**Work instruction:** Each entry has to be set down again with no alteration.

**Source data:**
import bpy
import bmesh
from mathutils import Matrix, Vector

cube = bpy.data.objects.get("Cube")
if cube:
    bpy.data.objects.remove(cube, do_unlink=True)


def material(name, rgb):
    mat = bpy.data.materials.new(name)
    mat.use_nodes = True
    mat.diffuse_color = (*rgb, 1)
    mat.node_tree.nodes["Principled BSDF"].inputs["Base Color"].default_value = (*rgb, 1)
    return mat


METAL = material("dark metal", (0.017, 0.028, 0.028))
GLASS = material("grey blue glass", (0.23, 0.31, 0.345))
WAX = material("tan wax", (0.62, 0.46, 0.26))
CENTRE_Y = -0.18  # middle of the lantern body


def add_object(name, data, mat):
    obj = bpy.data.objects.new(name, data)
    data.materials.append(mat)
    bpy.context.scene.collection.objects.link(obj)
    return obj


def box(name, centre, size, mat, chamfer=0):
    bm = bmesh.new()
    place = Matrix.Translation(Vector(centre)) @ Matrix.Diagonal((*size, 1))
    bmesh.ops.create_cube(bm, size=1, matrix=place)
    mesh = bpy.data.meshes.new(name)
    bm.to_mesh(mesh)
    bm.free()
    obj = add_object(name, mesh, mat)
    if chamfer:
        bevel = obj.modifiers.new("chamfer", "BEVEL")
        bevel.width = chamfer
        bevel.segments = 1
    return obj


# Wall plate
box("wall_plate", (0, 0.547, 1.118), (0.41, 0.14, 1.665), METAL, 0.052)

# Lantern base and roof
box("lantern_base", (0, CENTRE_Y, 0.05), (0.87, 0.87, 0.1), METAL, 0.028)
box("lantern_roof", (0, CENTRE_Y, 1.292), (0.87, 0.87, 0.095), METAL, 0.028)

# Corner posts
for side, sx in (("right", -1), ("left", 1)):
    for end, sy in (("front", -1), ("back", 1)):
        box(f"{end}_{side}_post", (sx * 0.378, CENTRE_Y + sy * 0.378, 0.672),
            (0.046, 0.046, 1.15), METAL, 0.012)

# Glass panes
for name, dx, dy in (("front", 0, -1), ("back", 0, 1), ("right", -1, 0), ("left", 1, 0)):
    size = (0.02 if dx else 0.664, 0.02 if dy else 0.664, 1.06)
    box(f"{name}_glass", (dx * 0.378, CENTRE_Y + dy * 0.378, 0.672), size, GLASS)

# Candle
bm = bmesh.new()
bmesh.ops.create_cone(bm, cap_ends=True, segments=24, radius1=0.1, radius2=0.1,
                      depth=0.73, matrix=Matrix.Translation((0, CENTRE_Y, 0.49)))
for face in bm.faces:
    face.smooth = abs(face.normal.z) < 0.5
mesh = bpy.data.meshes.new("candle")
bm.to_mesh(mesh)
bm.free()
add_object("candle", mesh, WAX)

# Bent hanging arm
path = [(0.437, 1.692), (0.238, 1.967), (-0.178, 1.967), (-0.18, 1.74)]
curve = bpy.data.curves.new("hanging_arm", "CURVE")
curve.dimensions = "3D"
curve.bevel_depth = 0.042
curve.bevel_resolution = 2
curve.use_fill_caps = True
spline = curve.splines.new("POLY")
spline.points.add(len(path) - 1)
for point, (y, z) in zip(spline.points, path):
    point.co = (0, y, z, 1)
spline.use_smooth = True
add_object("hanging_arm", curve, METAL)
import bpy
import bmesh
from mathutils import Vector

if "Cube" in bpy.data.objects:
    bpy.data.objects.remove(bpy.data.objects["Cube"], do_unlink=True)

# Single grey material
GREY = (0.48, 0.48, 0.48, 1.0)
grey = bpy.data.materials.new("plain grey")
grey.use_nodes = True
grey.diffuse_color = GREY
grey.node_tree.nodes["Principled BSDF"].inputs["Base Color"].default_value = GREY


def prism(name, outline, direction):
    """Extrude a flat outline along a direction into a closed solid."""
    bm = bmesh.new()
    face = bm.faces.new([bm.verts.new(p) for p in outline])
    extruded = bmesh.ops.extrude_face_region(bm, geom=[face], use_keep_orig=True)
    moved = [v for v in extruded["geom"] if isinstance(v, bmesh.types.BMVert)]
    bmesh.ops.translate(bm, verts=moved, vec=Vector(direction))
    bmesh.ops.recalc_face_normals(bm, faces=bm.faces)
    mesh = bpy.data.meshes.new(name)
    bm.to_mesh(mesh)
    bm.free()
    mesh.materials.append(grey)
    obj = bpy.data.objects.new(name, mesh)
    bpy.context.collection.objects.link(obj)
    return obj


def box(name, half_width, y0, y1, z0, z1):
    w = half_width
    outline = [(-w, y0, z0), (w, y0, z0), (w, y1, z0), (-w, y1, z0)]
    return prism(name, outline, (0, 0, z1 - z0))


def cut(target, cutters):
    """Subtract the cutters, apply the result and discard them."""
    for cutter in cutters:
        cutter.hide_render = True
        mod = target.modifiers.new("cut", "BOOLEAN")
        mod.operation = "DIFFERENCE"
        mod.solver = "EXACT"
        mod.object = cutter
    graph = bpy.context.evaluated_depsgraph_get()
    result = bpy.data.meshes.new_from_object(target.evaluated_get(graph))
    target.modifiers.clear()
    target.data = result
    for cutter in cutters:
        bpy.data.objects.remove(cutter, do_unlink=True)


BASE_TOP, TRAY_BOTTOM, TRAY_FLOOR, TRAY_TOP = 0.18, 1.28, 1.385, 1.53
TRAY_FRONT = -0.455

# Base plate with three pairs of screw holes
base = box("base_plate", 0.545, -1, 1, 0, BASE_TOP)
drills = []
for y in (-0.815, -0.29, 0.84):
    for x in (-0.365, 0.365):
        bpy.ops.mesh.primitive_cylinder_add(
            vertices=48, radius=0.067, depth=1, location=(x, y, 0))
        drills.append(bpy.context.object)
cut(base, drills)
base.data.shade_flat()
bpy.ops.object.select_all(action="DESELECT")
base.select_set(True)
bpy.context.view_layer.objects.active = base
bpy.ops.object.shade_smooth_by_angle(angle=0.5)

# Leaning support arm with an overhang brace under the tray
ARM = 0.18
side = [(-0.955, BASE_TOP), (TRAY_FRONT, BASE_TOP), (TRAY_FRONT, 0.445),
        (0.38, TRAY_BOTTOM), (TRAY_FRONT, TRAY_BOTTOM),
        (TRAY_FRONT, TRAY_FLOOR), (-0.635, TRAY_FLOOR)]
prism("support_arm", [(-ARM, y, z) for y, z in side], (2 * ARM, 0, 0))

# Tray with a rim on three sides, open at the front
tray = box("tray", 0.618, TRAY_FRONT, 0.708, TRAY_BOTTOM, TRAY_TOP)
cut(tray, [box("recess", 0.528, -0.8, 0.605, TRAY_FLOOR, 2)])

**Your solution:**
import bpy
import bmesh
from mathutils import Matrix, Vector

cube = bpy.data.objects.get("Cube")
if cube:
    bpy.data.objects.remove(cube, do_unlink=True)


def material(name, rgb):
    mat = bpy.data.materials.new(name)
    mat.use_nodes = True
    mat.diffuse_color = (*rgb, 1)
    mat.node_tree.nodes["Principled BSDF"].inputs["Base Color"].default_value = (*rgb, 1)
    return mat


METAL = material("dark metal", (0.017, 0.028, 0.028))
GLASS = material("grey blue glass", (0.23, 0.31, 0.345))
WAX = material("tan wax", (0.62, 0.46, 0.26))
CENTRE_Y = -0.18  # middle of the lantern body


def add_object(name, data, mat):
    obj = bpy.data.objects.new(name, data)
    data.materials.append(mat)
    bpy.context.scene.collection.objects.link(obj)
    return obj


def box(name, centre, size, mat, chamfer=0):
    bm = bmesh.new()
    place = Matrix.Translation(Vector(centre)) @ Matrix.Diagonal((*size, 1))
    bmesh.ops.create_cube(bm, size=1, matrix=place)
    mesh = bpy.data.meshes.new(name)
    bm.to_mesh(mesh)
    bm.free()
    obj = add_object(name, mesh, mat)
    if chamfer:
        bevel = obj.modifiers.new("chamfer", "BEVEL")
        bevel.width = chamfer
        bevel.segments = 1
    return obj


# Wall plate
box("wall_plate", (0, 0.547, 1.118), (0.41, 0.14, 1.665), METAL, 0.052)

# Lantern base and roof
box("lantern_base", (0, CENTRE_Y, 0.05), (0.87, 0.87, 0.1), METAL, 0.028)
box("lantern_roof", (0, CENTRE_Y, 1.292), (0.87, 0.87, 0.095), METAL, 0.028)

# Corner posts
for side, sx in (("right", -1), ("left", 1)):
    for end, sy in (("front", -1), ("back", 1)):
        box(f"{end}_{side}_post", (sx * 0.378, CENTRE_Y + sy * 0.378, 0.672),
            (0.046, 0.046, 1.15), METAL, 0.012)

# Glass panes
for name, dx, dy in (("front", 0, -1), ("back", 0, 1), ("right", -1, 0), ("left", 1, 0)):
    size = (0.02 if dx else 0.664, 0.02 if dy else 0.664, 1.06)
    box(f"{name}_glass", (dx * 0.378, CENTRE_Y + dy * 0.378, 0.672), size, GLASS)

# Candle
bm = bmesh.new()
bmesh.ops.create_cone(bm, cap_ends=True, segments=24, radius1=0.1, radius2=0.1,
                      depth=0.73, matrix=Matrix.Translation((0, CENTRE_Y, 0.49)))
for face in bm.faces:
    face.smooth = abs(face.normal.z) < 0.5
mesh = bpy.data.meshes.new("candle")
bm.to_mesh(mesh)
bm.free()
add_object("candle", mesh, WAX)

# Bent hanging arm
path = [(0.437, 1.692), (0.238, 1.967), (-0.178, 1.967), (-0.18, 1.74)]
curve = bpy.data.curves.new("hanging_arm", "CURVE")
curve.dimensions = "3D"
curve.bevel_depth = 0.042
curve.bevel_resolution = 2
curve.use_fill_caps = True
spline = curve.splines.new("POLY")
spline.points.add(len(path) - 1)
for point, (y, z) in zip(spline.points, path):
    point.co = (0, y, z, 1)
spline.use_smooth = True
add_object("hanging_arm", curve, METAL)
import bpy
import bmesh
from mathutils import Vector

if "Cube" in bpy.data.objects:
    bpy.data.objects.remove(bpy.data.objects["Cube"], do_unlink=True)

# Single grey material
GREY = (0.48, 0.48, 0.48, 1.0)
grey = bpy.data.materials.new("plain grey")
grey.use_nodes = True
grey.diffuse_color = GREY
grey.node_tree.nodes["Principled BSDF"].inputs["Base Color"].default_value = GREY


def prism(name, outline, direction):
    """Extrude a flat outline along a direction into a closed solid."""
    bm = bmesh.new()
    face = bm.faces.new([bm.verts.new(p) for p in outline])
    extruded = bmesh.ops.extrude_face_region(bm, geom=[face], use_keep_orig=True)
    moved = [v for v in extruded["geom"] if isinstance(v, bmesh.types.BMVert)]
    bmesh.ops.translate(bm, verts=moved, vec=Vector(direction))
    bmesh.ops.recalc_face_normals(bm, faces=bm.faces)
    mesh = bpy.data.meshes.new(name)
    bm.to_mesh(mesh)
    bm.free()
    mesh.materials.append(grey)
    obj = bpy.data.objects.new(name, mesh)
    bpy.context.collection.objects.link(obj)
    return obj


def box(name, half_width, y0, y1, z0, z1):
    w = half_width
    outline = [(-w, y0, z0), (w, y0, z0), (w, y1, z0), (-w, y1, z0)]
    return prism(name, outline, (0, 0, z1 - z0))


def cut(target, cutters):
    """Subtract the cutters, apply the result and discard them."""
    for cutter in cutters:
        cutter.hide_render = True
        mod = target.modifiers.new("cut", "BOOLEAN")
        mod.operation = "DIFFERENCE"
        mod.solver = "EXACT"
        mod.object = cutter
    graph = bpy.context.evaluated_depsgraph_get()
    result = bpy.data.meshes.new_from_object(target.evaluated_get(graph))
    target.modifiers.clear()
    target.data = result
    for cutter in cutters:
        bpy.data.objects.remove(cutter, do_unlink=True)


BASE_TOP, TRAY_BOTTOM, TRAY_FLOOR, TRAY_TOP = 0.18, 1.28, 1.385, 1.53
TRAY_FRONT = -0.455

# Base plate with three pairs of screw holes
base = box("base_plate", 0.545, -1, 1, 0, BASE_TOP)
drills = []
for y in (-0.815, -0.29, 0.84):
    for x in (-0.365, 0.365):
        bpy.ops.mesh.primitive_cylinder_add(
            vertices=48, radius=0.067, depth=1, location=(x, y, 0))
        drills.append(bpy.context.object)
cut(base, drills)
base.data.shade_flat()
bpy.ops.object.select_all(action="DESELECT")
base.select_set(True)
bpy.context.view_layer.objects.active = base
bpy.ops.object.shade_smooth_by_angle(angle=0.5)

# Leaning support arm with an overhang brace under the tray
ARM = 0.18
side = [(-0.955, BASE_TOP), (TRAY_FRONT, BASE_TOP), (TRAY_FRONT, 0.445),
        (0.38, TRAY_BOTTOM), (TRAY_FRONT, TRAY_BOTTOM),
        (TRAY_FRONT, TRAY_FLOOR), (-0.635, TRAY_FLOOR)]
prism("support_arm", [(-ARM, y, z) for y, z in side], (2 * ARM, 0, 0))

# Tray with a rim on three sides, open at the front
tray = box("tray", 0.618, TRAY_FRONT, 0.708, TRAY_BOTTOM, TRAY_TOP)
cut(tray, [box("recess", 0.528, -0.8, 0.605, TRAY_FLOOR, 2)])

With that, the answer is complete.